Clergy Abuse Victims Calling Other Victims. As parishioners streamed out of Our Lady of Grace Church after the first Sunday Mass of Lent, they were reminded of a dark period in the Catholic church’s past.
About 10 members of the Survivors Network of those Abused by Priests handed out leaflets calling forth victims of past sexual abuse by a former priest, Father Robert Poncirolli. The longtime priest, who was recently arrested and charged with six counts of felony child molestation, worked as associate pastor of Our Lady of Grace in 1974-79.
Most parishioners read the fliers with quizzical looks as they walked slowly to their cars. Some stopped to ask the current pastor, Father Kevin Mullins, what the commotion was about. A few offered words of sympathy to the handful of self-identified sexual abuse survivors passing out the fliers.
According to the Roman Catholic Diocese of Oakland records, Poncirolli served at nine parishes throughout the Bay Area from his ordination in 1969 until 1995, when the Diocese removed him by “enforced retirement” on suspicion of child molestation.
No victims of past clergy abuse stepped forward as Sunday’s crowd dispersed into the sunny afternoon.
Terrie Light, northwest coast regional director of SNAP, said the group plans to visit other parishes in search of people who may have been victims of Poncirolli’s alleged abuse in coming weeks.
Besides reaching out to past victims of sexual abuse, Light said SNAP tries to prevent abuse by alerting parishioners that child molestation can and may have happened in their churches.
Pastor Kevin Mullins, in the traditional black clerical robe, stood alongside SNAP members to help answer parishioners’ questions.
“You want to hope no more information is forthcoming about Poncirolli, but we need to confront the reality of what’s gone on,” Mullins said. “If people come forward it will be healing, for them and for us. It’s never about one person or one abuser it’s about what’s going on with the entire church.”
Light said the welcoming spirit of Mullins and other parishioners was a pleasant break from the icy stares and insults that SNAP members have received at other leafleting events.
Still, she and other SNAP members criticized the Catholic hierarchy as a whole for not trying to find and help victims of past abuse by publicizing the names of known sex offenders and the parishes where they were stationed.
past abuses by priests
“It’s like there’s a shipwreck in the ocean and instead of proactively going out to rescue the remaining survivors, the church has held them underwater by hiding and denying past abuses by priests,” said Paul Hessinger, 52, who said a priest tried to rape him when he was 13 in North Dakota.
Hessinger said he was unsure whether attending the SNAP speak-outs help him.

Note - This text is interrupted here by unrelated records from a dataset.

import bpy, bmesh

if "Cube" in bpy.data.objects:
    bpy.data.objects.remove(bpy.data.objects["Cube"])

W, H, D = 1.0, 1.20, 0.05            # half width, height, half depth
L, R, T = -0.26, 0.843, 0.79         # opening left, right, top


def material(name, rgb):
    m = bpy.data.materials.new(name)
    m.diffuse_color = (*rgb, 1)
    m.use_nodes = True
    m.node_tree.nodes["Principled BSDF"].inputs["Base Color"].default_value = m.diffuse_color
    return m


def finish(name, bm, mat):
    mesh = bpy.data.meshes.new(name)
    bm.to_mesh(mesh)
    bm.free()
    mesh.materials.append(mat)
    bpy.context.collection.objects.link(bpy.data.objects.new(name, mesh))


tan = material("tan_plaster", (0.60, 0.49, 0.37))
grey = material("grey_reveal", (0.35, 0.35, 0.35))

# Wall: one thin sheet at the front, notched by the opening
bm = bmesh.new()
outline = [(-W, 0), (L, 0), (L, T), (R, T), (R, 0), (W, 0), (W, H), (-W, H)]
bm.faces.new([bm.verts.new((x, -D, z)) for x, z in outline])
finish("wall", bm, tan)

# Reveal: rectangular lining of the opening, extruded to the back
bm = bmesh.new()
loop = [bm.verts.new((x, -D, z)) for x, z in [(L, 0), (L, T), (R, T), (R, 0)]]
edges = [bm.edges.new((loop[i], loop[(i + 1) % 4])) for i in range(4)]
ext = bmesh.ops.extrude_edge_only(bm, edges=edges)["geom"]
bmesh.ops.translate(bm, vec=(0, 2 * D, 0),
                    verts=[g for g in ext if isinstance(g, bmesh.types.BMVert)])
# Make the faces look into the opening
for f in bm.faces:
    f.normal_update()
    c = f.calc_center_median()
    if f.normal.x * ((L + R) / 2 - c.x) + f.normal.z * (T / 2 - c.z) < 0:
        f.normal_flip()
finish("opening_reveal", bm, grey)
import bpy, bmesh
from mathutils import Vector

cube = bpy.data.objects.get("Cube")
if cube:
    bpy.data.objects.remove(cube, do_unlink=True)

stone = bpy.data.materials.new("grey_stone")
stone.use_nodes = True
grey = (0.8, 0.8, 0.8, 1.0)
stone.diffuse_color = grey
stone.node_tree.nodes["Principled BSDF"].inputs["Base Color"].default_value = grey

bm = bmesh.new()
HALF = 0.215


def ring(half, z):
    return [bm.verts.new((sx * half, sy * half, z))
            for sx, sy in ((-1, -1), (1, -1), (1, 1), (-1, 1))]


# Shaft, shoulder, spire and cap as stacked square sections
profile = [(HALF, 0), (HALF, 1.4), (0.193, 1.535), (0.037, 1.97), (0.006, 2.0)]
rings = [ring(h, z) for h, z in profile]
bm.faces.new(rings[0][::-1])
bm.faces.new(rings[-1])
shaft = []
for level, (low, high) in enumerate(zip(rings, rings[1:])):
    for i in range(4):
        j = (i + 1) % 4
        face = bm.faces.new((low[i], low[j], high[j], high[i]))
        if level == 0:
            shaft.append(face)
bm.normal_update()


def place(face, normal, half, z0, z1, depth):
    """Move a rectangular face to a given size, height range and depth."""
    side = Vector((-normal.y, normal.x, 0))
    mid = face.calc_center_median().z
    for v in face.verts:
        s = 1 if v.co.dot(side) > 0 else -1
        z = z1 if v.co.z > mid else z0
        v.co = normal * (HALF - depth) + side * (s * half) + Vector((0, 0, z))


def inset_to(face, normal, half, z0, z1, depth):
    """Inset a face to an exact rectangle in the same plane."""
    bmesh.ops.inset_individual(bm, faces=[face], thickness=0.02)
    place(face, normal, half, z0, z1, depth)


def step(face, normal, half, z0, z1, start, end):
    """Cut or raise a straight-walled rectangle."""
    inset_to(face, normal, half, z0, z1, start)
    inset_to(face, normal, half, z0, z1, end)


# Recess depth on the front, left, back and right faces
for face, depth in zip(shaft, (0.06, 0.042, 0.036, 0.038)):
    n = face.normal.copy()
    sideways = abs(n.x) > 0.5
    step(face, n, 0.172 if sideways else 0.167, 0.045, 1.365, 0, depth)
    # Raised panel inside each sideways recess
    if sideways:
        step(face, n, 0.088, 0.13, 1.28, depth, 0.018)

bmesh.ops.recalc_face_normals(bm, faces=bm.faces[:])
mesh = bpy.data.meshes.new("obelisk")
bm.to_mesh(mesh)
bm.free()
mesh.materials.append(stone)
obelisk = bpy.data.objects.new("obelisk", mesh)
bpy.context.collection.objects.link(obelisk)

He simply hopes they prevent other youngsters from suffering sexual trauma by helping purge the church of sexual predators.
After reading dozens of articles and watching countless newscasts about abuse by Catholic clergy over the past year, Hessinger felt compelled to tell his story, he said. But after years of therapy and a year of speak-outs, he wondered if anything would ease the pain, he said.
“The past couple months I’ve started to wonder whether my whole screen that I see the world through changed after that (incident of alleged attempted rape),” he said. “Maybe that led me to have this chip on my shoulder, to not like authority figures, to my workaholism. Maybe my whole life changed and every decision from then on was based on anger.”
But other self-identified survivors say every speak-out helps close decade-old wounds. Sofia Rubino, 46, was dressed in a white traditional Salvadoran dress with a garland of flowers around her head to symbolize the sexual abuse she allegedly suffered from ages 8 to 16 from a priest in her native El Salvador. Rubino said she feels privileged to stand in front of a church and denounce clergy sexual abuse, thanks to the First Amendment of the U.S. Constitution. In Latin America, denouncing a priest could endanger her life, she said.
“If we did anything like this a Latin American town, they might lynch us or treat us very bad,” Rubino said in Spanish. “Here in the United States, we have the power of expression. Other victims need to know they’re not alone.”
As SNAP members called for church reform, Mary Atkins and her daughter Shannon sat at a nearby table selling Girl Scout cookies. Atkins said clergy sexual abuse is not a present-day issue at Our Lady of Grace, but she supported survivors who feel the need to discuss the past.
“I think they should do whatever it takes for them to feel whole again,” Atkins said.
A 44-year-old Castro Valley man who would not give his name also sympathized with the SNAP members. But the lifelong Catholic said he felt overwhelmed by the clergy abuse crisis because he didn’t know what he could do about it. Perhaps priests should be allowed to marry, he suggested with a shrug.
“I think we think like everyone else,” he said, as he and his wife walked to their car. “It’s a touchy subject. SNAP is here and we feel for the victims, but who wants to look into the past? It’s like opening a can of worms that everyone wants to forget about.”
Need Legal Help Regarding Clergy Abuse Victims?
New York | Brooklyn | Queens | Long Island | New Jersey | Florida
Call us at: 1-800-YOURLAWYER (800-968-7529) | Schedule your free consultation
Further sex abuse resources: